Several decades ago, a 10-year-old girl named Laura Ann Murray received a rather unexpected gift from her mother — a vial of moon dust that apparently came from Apollo 11 astronaut Neil Armstrong himself. Now a married woman going by the name Laura Cicco, she is reportedly suing NASA to ensure that she can keep the vial before the space agency makes an attempt to claim ownership over it.
According to a report from the Washington Post, Cicco held on to the handwritten note from Armstrong which wished her the “best of luck,” but didn’t see the vial again until five years ago, when she was sorting through he belongings of her late parents. She recalled excitedly telling her husband about the vial, yet not being sure what to do with it.

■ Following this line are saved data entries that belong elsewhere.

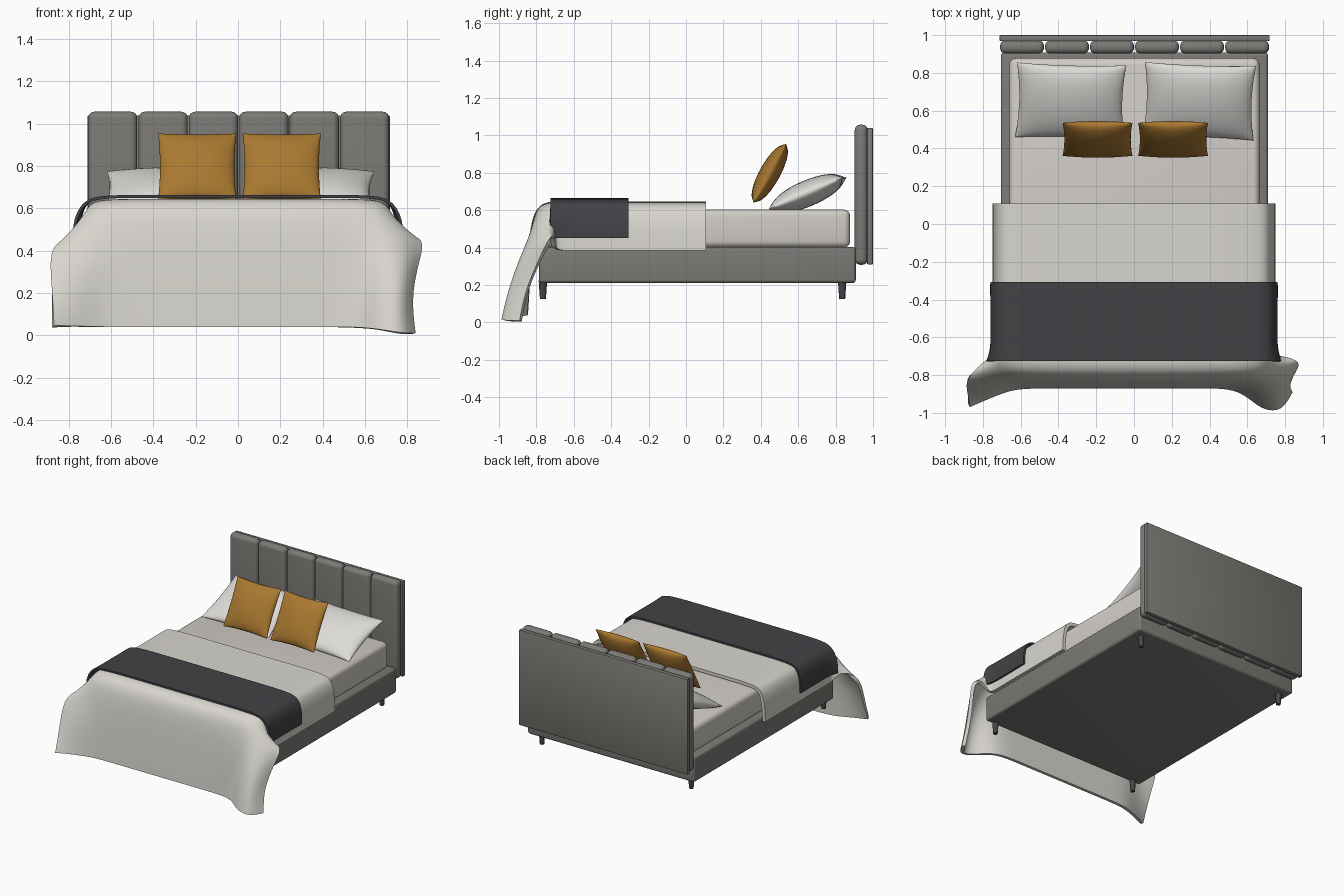
import bpy, bmesh, math, random
from mathutils import Matrix, Vector

if "Cube" in bpy.data.objects:
    bpy.data.objects.remove(bpy.data.objects["Cube"])

random.seed(4)


def material(name, r, g, b):
    m = bpy.data.materials.new(name)
    m.diffuse_color = (r, g, b, 1)
    m.use_nodes = True
    m.node_tree.nodes["Principled BSDF"].inputs["Base Color"].default_value = m.diffuse_color
    return m


GREY = material("grey upholstery", 0.20, 0.195, 0.18)
DARK = material("dark leg", 0.06, 0.06, 0.065)
SHEET = material("mattress cream", 0.64, 0.61, 0.57)
LINEN = material("duvet linen", 0.69, 0.67, 0.62)
WHITE = material("pillow white", 0.73, 0.72, 0.69)
GOLD = material("ochre fabric", 0.40, 0.19, 0.03)
CHAR = material("charcoal throw", 0.055, 0.053, 0.06)


def finish(name, bm, mat):
    me = bpy.data.meshes.new(name)
    bm.to_mesh(me)
    bm.free()
    me.materials.append(mat)
    ob = bpy.data.objects.new(name, me)
    bpy.context.collection.objects.link(ob)
    return ob


def smooth(ob, angle=35):
    bpy.ops.object.select_all(action='DESELECT')
    ob.select_set(True)
    bpy.context.view_layer.objects.active = ob
    bpy.ops.object.shade_smooth_by_angle(angle=math.radians(angle))


def box(name, lo, hi, bevel, mat, segments=4):
    bm = bmesh.new()
    lo, hi = Vector(lo), Vector(hi)
    bmesh.ops.create_cube(bm, size=1, matrix=Matrix.Translation((lo + hi) / 2)
                          @ Matrix.Diagonal((*(hi - lo), 1)))
    bmesh.ops.bevel(bm, geom=bm.edges[:], offset=bevel, segments=segments,
                    profile=0.5, affect='EDGES')
    smooth(finish(name, bm, mat))


def cloth(name, rows, thickness, mat):
    """Smooth sheet through a control grid, thickened inward."""
    bm = bmesh.new()
    grid = [[bm.verts.new(p) for p in row] for row in rows]
    for a, b in zip(grid, grid[1:]):
        for c in range(len(a) - 1):
            bm.faces.new((a[c], b[c], b[c + 1], a[c + 1])).smooth = True
    ob = finish(name, bm, mat)
    sub = ob.modifiers.new("smooth", 'SUBSURF')
    sub.levels = sub.render_levels = 3
    sub.boundary_smooth = 'PRESERVE_CORNERS'
    sol = ob.modifiers.new("thickness", 'SOLIDIFY')
    sol.thickness, sol.offset = thickness, -1
    ob.modifiers.new("hem", 'EDGE_SPLIT').split_angle = math.radians(50)


def pillow(name, center, w, h, t, tilt, turn, pinch, mat, n=20):
    """Stuffed case: two bulged grids joined at a pinched seam."""
    bm = bmesh.new()
    for side in (1, -1):
        g = []
        for j in range(n + 1):
            v = math.sin((j / n - 0.5) * math.pi)
            row = []
            for i in range(n + 1):
                u = math.sin((i / n - 0.5) * math.pi)
                bulge = (max(0, 1 - u * u) * max(0, 1 - v * v)) ** 0.5
                x = u * w / 2 * (1 - pinch * (1 - v * v) * u * u)
                y = v * h / 2 * (1 - pinch * (1 - u * u) * v * v)
                row.append(bm.verts.new((x, y, side * bulge * t / 2)))
            g.append(row)
        for j in range(n):
            for i in range(n):
                q = [g[j][i], g[j][i + 1], g[j + 1][i + 1], g[j + 1][i]]
                bm.faces.new(q if side > 0 else q[::-1])
    bmesh.ops.remove_doubles(bm, verts=bm.verts[:], dist=1e-5)
    bm.transform(Matrix.Translation(center)
                 @ Matrix.Rotation(math.radians(turn), 4, 'Z')
                 @ Matrix.Rotation(math.radians(tilt), 4, 'X'))
    smooth(finish(name, bm, mat), 60)


# Bed base, mattress and tapered legs
box("bed_base", (-0.705, -0.785, 0.21), (0.71, 0.908, 0.403), 0.018, GREY)
box("mattress", (-0.66, -0.76, 0.40), (0.665, 0.878, 0.603), 0.035, SHEET)
for x in (-0.63, 0.635):
    for y in (-0.765, 0.835):
        bm = bmesh.new()
        bmesh.ops.create_cone(bm, cap_ends=True, segments=16, radius1=0.016,
                              radius2=0.023, depth=0.1,
                              matrix=Matrix.Translation((x, y, 0.175)))
        smooth(finish("leg", bm, DARK))

# Headboard: back board with six padded channels
box("headboard_back", (-0.712, 0.968, 0.31), (0.718, 1.0, 1.04), 0.006, GREY, 2)
W = 1.43 / 6
for i in range(6):
    x = -0.712 + i * W
    box("headboard_channel", (x + 0.003, 0.902, 0.308),
        (x + W - 0.003, 0.972, 1.057), 0.03, GREY, 5)

# Pillows and ochre cushions
pillow("left_pillow", (-0.335, 0.65, 0.69), 0.58, 0.43, 0.14, 23, -1.5, 0.06, WHITE)
pillow("right_pillow", (0.345, 0.65, 0.69), 0.59, 0.43, 0.14, 23, -2, 0.06, WHITE)
for side, x in (("left", -0.193), ("right", 0.207)):
    pillow(side + "_cushion", (x, 0.448, 0.797), 0.37, 0.36, 0.11, 61, 0, 0.05, GOLD)

# Duvet: half cross-section over the bed, then the draped front rows
SECTION = [(0, 0.645), (0.35, 0.645), (0.62, 0.645), (0.712, 0.628),
           (0.743, 0.52), (0.748, 0.385)]
FRONT = [(-0.75, 0.645), (-0.82, 0.60), (-0.845, 0.40), (-0.86, 0.20), (-0.87, 0.04)]
RIGHT = [
    [(.62, -.75, .64), (.71, -.73, .61), (.765, -.70, .53), (.80, -.70, .47)],
    [(.62, -.81, .60), (.70, -.80, .56), (.80, -.78, .51), (.89, -.73, .46)],
    [(.60, -.845, .40), (.68, -.89, .36), (.79, -.90, .33), (.85, -.79, .33)],
    [(.58, -.86, .20), (.66, -.94, .18), (.77, -.97, .16), (.82, -.86, .17)],
    [(.56, -.87, .04), (.66, -.98, .03), (.78, -1.0, .01), (.84, -.89, .01)]]
LEFT = [
    [(.62, -.75, .64), (.71, -.74, .61), (.765, -.73, .53), (.80, -.73, .47)],
    [(.62, -.81, .60), (.70, -.80, .56), (.80, -.80, .48), (.89, -.82, .42)],
    [(.60, -.845, .40), (.68, -.86, .37), (.78, -.88, .33), (.885, -.88, .28)],
    [(.60, -.86, .20), (.68, -.88, .19), (.78, -.91, .17), (.875, -.93, .15)],
    [(.60, -.87, .04), (.68, -.89, .04), (.78, -.93, .045), (.87, -.97, .045)]]


def full_row(left, right):
    """Join a mirrored left half and a right half that share the centre."""
    return [(-x, y, z) for x, y, z in reversed(left[1:])] + right


rows = []
for y in (0.108, 0.08, -0.1, -0.3, -0.5, -0.64, -0.70):
    half = [(x, y, z) for x, z in SECTION]
    rows.append(full_row(half, half))
for (y, z), l, r in zip(FRONT, LEFT, RIGHT):
    mid = [(0, y, z), (0.35, y, z)]
    rows.append(full_row(mid + l, mid + r))
cloth("duvet", rows, 0.025, LINEN)

# Throw laid across the foot of the bed, slightly uneven hem
THROW = [(0, 0.664), (0.35, 0.664), (0.63, 0.664), (0.728, 0.645),
         (0.757, 0.55), (0.758, 0.45)]
rows = []
for y in (-0.308, -0.34, -0.42, -0.5, -0.58, -0.66, -0.725):
    flare = 0.018 if y < -0.7 else 0
    halves = [[(x + (flare + random.uniform(0, 0.006)) * (k > 3), y, z)
               for k, (x, z) in enumerate(THROW)] for _ in range(2)]
    rows.append(full_row(*halves))
cloth("throw_blanket", rows, 0.014, CHAR)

Last Wednesday, Cicco finally took action, filing a lawsuit in federal court and maintaining that Armstrong, who had been part of a “secretive” male pilot’s club with her father, gifted her the supposed moon dust in the 1970s, at a time when he was teaching aerospace engineering at the University of Cincinnati, with the Murray family also living in the city.

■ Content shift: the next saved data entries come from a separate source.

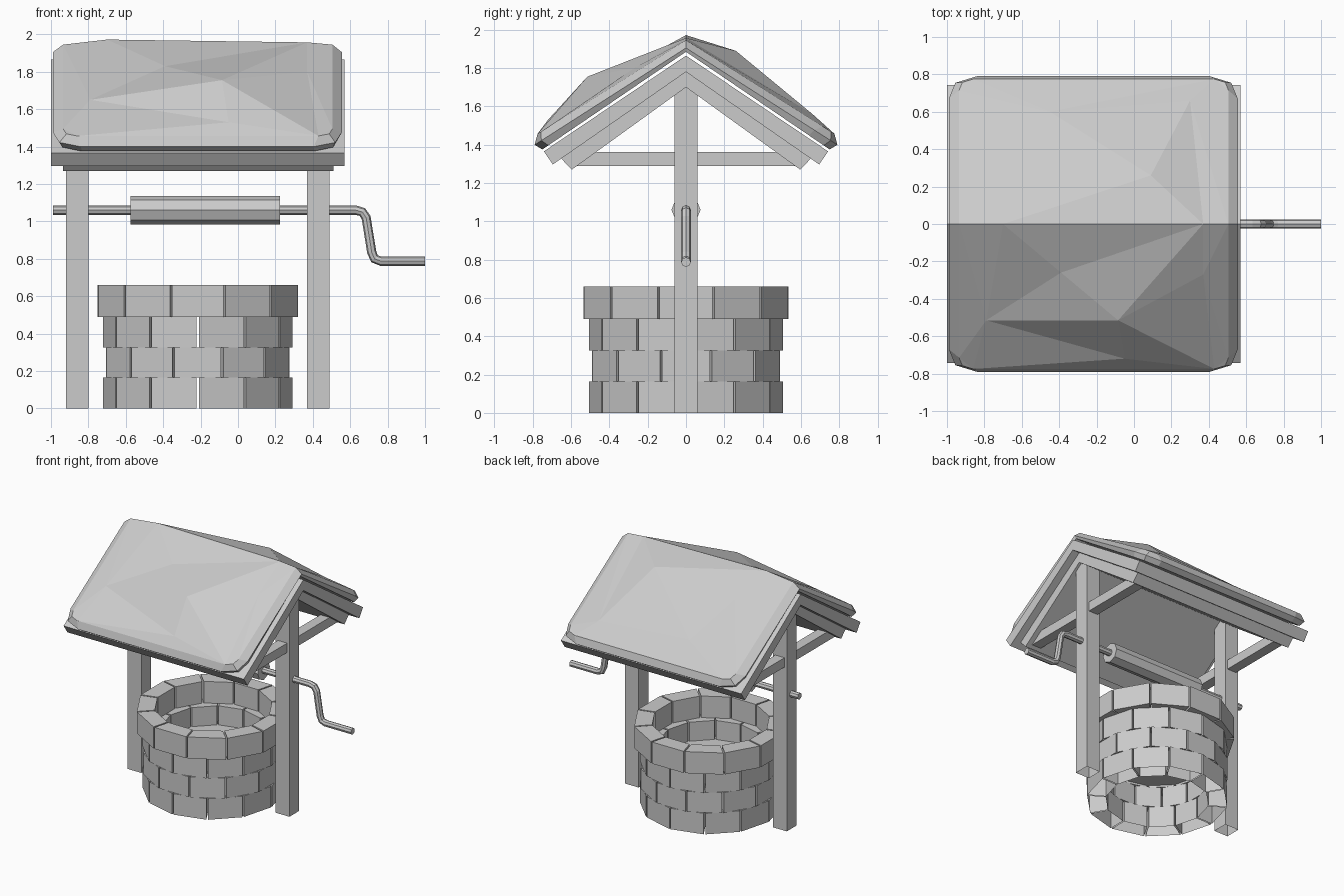
import bpy, bmesh, math
from mathutils import Vector, Matrix
from mathutils.geometry import delaunay_2d_cdt

if "Cube" in bpy.data.objects:
    bpy.data.objects.remove(bpy.data.objects["Cube"], do_unlink=True)

GREY = (0.6, 0.6, 0.6, 1)
mat = bpy.data.materials.new("plain_grey")
mat.use_nodes = True
mat.diffuse_color = GREY
mat.node_tree.nodes["Principled BSDF"].inputs["Base Color"].default_value = GREY

WELL_X = -0.215


def finish(name, bm, normals=True):
    if normals:
        bmesh.ops.recalc_face_normals(bm, faces=bm.faces)
    mesh = bpy.data.meshes.new(name)
    bm.to_mesh(mesh)
    bm.free()
    mesh.materials.append(mat)
    obj = bpy.data.objects.new(name, mesh)
    bpy.context.collection.objects.link(obj)
    return obj


def box(name, lo, hi, open_bottom=False):
    lo, hi = Vector(lo), Vector(hi)
    bm = bmesh.new()
    bmesh.ops.create_cube(bm, size=1)
    for v in bm.verts:
        v.co = (lo + hi) / 2 + v.co * (hi - lo)
    bmesh.ops.recalc_face_normals(bm, faces=bm.faces)
    if open_bottom:
        low = [f for f in bm.faces if f.normal.z < -0.9]
        bmesh.ops.delete(bm, geom=low, context="FACES_ONLY")
    return finish(name, bm, False)


def chevron(name, x0, x1, top, bottom, end_top, end_bottom):
    """Gabled slab: a mirrored y-z profile pushed along x."""
    half = [(0, top), end_top, end_bottom, (0, bottom)]
    bm = bmesh.new()
    for s in (1, -1):
        ends = [[bm.verts.new((x, s * y, z)) for y, z in half] for x in (x0, x1)]
        for loop in ends:
            bm.faces.new(loop)
        for i in range(3):
            bm.faces.new((ends[0][i], ends[0][i + 1], ends[1][i + 1], ends[1][i]))
    bmesh.ops.remove_doubles(bm, verts=bm.verts, dist=0.0005)
    return finish(name, bm)


# Stone ring: courses of wedge blocks, alternate courses turned half a block
def stone_course(name, z0, z1, outer, inner, turn, open_bottom):
    bm = bmesh.new()
    slope, gap = math.tan(math.pi / 12), 0.006
    for i in range(12):
        rot = Matrix.Rotation((i + turn) * math.pi / 6, 3, "Z")
        rings = []
        for z in (z0, z1):
            ring = []
            for r, s in ((inner, -1), (outer, -1), (outer, 1), (inner, 1)):
                co = rot @ Vector((s * (r * slope - gap), -r, z))
                ring.append(bm.verts.new(co + Vector((WELL_X, 0, 0))))
            rings.append(ring)
        low, high = rings
        bm.faces.new(high)
        if not open_bottom:
            bm.faces.new(low[::-1])
        for k in range(4):
            n = (k + 1) % 4
            bm.faces.new((low[k], low[n], high[n], high[k]))
    return finish(name, bm, False)


levels = (0, 0.165, 0.325, 0.49, 0.66)
for i in range(4):
    cap = i == 3
    stone_course(f"stone_course_{i + 1}", levels[i], levels[i + 1],
                 0.535 if cap else 0.49, 0.41 if cap else 0.36,
                 0 if i % 2 else 0.5, i == 0)

# Water disc inside the ring
bm = bmesh.new()
bmesh.ops.create_circle(bm, cap_ends=True, segments=24, radius=0.39,
                        matrix=Matrix.Translation((WELL_X, 0, 0.34)))
finish("water", bm)

# Posts and tie beams
for side, x in (("right", -0.86), ("left", 0.43)):
    box(f"{side}_post", (x - 0.06, -0.06, 0), (x + 0.06, 0.06, 1.74), True)
    box(f"{side}_tie_beam", (x - 0.04, -0.57, 1.288), (x + 0.04, 0.57, 1.362))

# Roof boards
chevron("roof_board", -1.0, 0.57, 1.865, 1.78, (0.742, 1.365), (0.695, 1.297))
chevron("roof_lining", -0.935, 0.51, 1.78, 1.70, (0.654, 1.33), (0.596, 1.27))


# Roof covering: a lumpy faceted cushion on each slope
def outline(x0, x1, eave, cut, top, slope):
    pts = [(x0, 0), (x0, eave - cut * 1.2), (x0 + cut * 0.35, eave - cut * 0.35),
           (x0 + cut * 1.5, eave), (x1 - cut * 1.5, eave),
           (x1 - cut * 0.35, eave - cut * 0.35), (x1, eave - cut * 1.2), (x1, 0)]
    return [Vector((x, y, top - slope * y)) for x, y in pts]


def covering(bm, side, bumps):
    crown = outline(-0.935, 0.505, 0.775, 0.05, 1.945, 0.63)
    rim = outline(-0.99, 0.555, 0.79, 0.1, 1.905, 0.64)
    base = outline(-0.97, 0.54, 0.75, 0.09, 1.885, 0.68)
    ridge = [Vector((0.37, 0, 1.957)), Vector((-0.7, 0, 1.972))]
    top = crown + ridge
    n = len(top)
    pts = top + [Vector(b) for b in bumps]
    flat = [p.xy for p in pts]
    res = delaunay_2d_cdt(flat, [(i, (i + 1) % n) for i in range(n)], [], 1, 1e-5)

    def add(p):
        return bm.verts.new((p.x, side * p.y, p.z))

    verts = [add(p) for p in pts]
    lookup = [verts[src[0]] for src in res[3]]
    for tri in res[2]:
        bm.faces.new([lookup[i] for i in tri])
    rings = [verts[:len(crown)], [add(p) for p in rim], [add(p) for p in base]]
    for a, b in zip(rings, rings[1:]):
        for i in range(len(a) - 1):
            bm.faces.new((a[i], a[i + 1], b[i + 1], b[i]))
    bm.faces.new(rings[2])


bm = bmesh.new()
covering(bm, -1, [(-0.79, 0.515, 1.65), (-0.085, 0.515, 1.755),
                  (-0.39, 0.26, 1.83), (-0.05, 0.72, 1.53), (0.37, 0.27, 1.80)])
covering(bm, 1, [(0.09, 0.26, 1.89), (-0.6, 0.24, 1.82), (0.3, 0.66, 1.56),
                 (-0.45, 0.6, 1.59)])
bmesh.ops.remove_doubles(bm, verts=bm.verts, dist=0.0005)
finish("roof_covering", bm)

# Winding drum
bm = bmesh.new()
bmesh.ops.create_cone(bm, cap_ends=True, segments=8, radius1=0.076, radius2=0.076, depth=0.8,
                      matrix=Matrix.Translation((-0.175, 0, 1.06)) @ Matrix.Rotation(math.pi / 2, 4, "Y"))
finish("winding_drum", bm)

# Shaft with crank handle
path = [(-0.99, 1.06), (0.63, 1.06), (0.665, 1.05), (0.685, 1.02),
        (0.715, 0.835), (0.73, 0.80), (0.765, 0.787), (1.0, 0.787)]
curve = bpy.data.curves.new("crank_shaft", "CURVE")
curve.dimensions = "3D"
curve.bevel_depth = 0.025
curve.bevel_resolution = 2
curve.use_fill_caps = True
spline = curve.splines.new("POLY")
spline.points.add(len(path) - 1)
for point, (x, z) in zip(spline.points, path):
    point.co = (x, 0, z, 1)
spline.use_smooth = False
curve.materials.append(mat)
shaft = bpy.data.objects.new("crank_shaft", curve)
bpy.context.collection.objects.link(shaft)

While NASA has been known to take suspected lunar material from private citizens, as noted by Laura Murray Cicco’s lawyer, Christopher McHugh, there is no law that forbids private citizens from keeping materials believed to have come from previous trips to the moon. As further proof of his client being the legal owner of the vial of moon dust, McHugh added that Cicco kept the note from Armstrong, which had been verified as legitimate by a handwriting expert.
“What NASA is essentially saying is that lunar material in private hands is stolen property. And that’s just not true. This is not stolen property. Laura shouldn’t be afraid that NASA is going to come knocking on her door and barge in and try and take the vial.”
A woman has sued NASA so she can keep a vial of moon dust that she says Neil Armstrong gave her when she was young. https://t.co/KvAPY7TAr4— Michael Grant (@MichaelGrant_CJ) June 12, 2018
Tests run on the suspected moon dust suggest that experts are divided on whether the material was legitimately from a past moon mission. Multiple tests hinted that the material is consistent with how soil should be on the moon’s surface, though one had cast doubt on the authenticity of the material and stated that it was “similar to the average crust of Earth.” That expert, however, added that he found it hard to “rule out lunar origin,” adding that Earthbound dust might have blended in with the purported lunar content.
Laura Murray Cicco isn’t the only private citizen to have sued NASA over items from previous moon mission in their possession. The Washington Post cited the example of a California woman named Joann Davis, who made the similar claim that Neil Armstrong gave her late first husband, Robert Davis, two paperweights with a tiny amount of “moonrock” in it, and a fragment from Apollo 11’s heat shield.
In 2011, she enlisted NASA’s help in trying to sell the paperweights after having “fallen on hard times,” but instead was informed by an agency official that she was in possession of “contraband or stolen” government property. She and her second husband were allegedly lured to a Denny’s restaurant by an informant posing as a broker, only for them to be arrested and questioned by federal agents for the next two hours. Davis, who was not charged with any crime, sued NASA for different constitutional violations in 2013, with an appeals court judge ruling against the agency’s criminal investigator.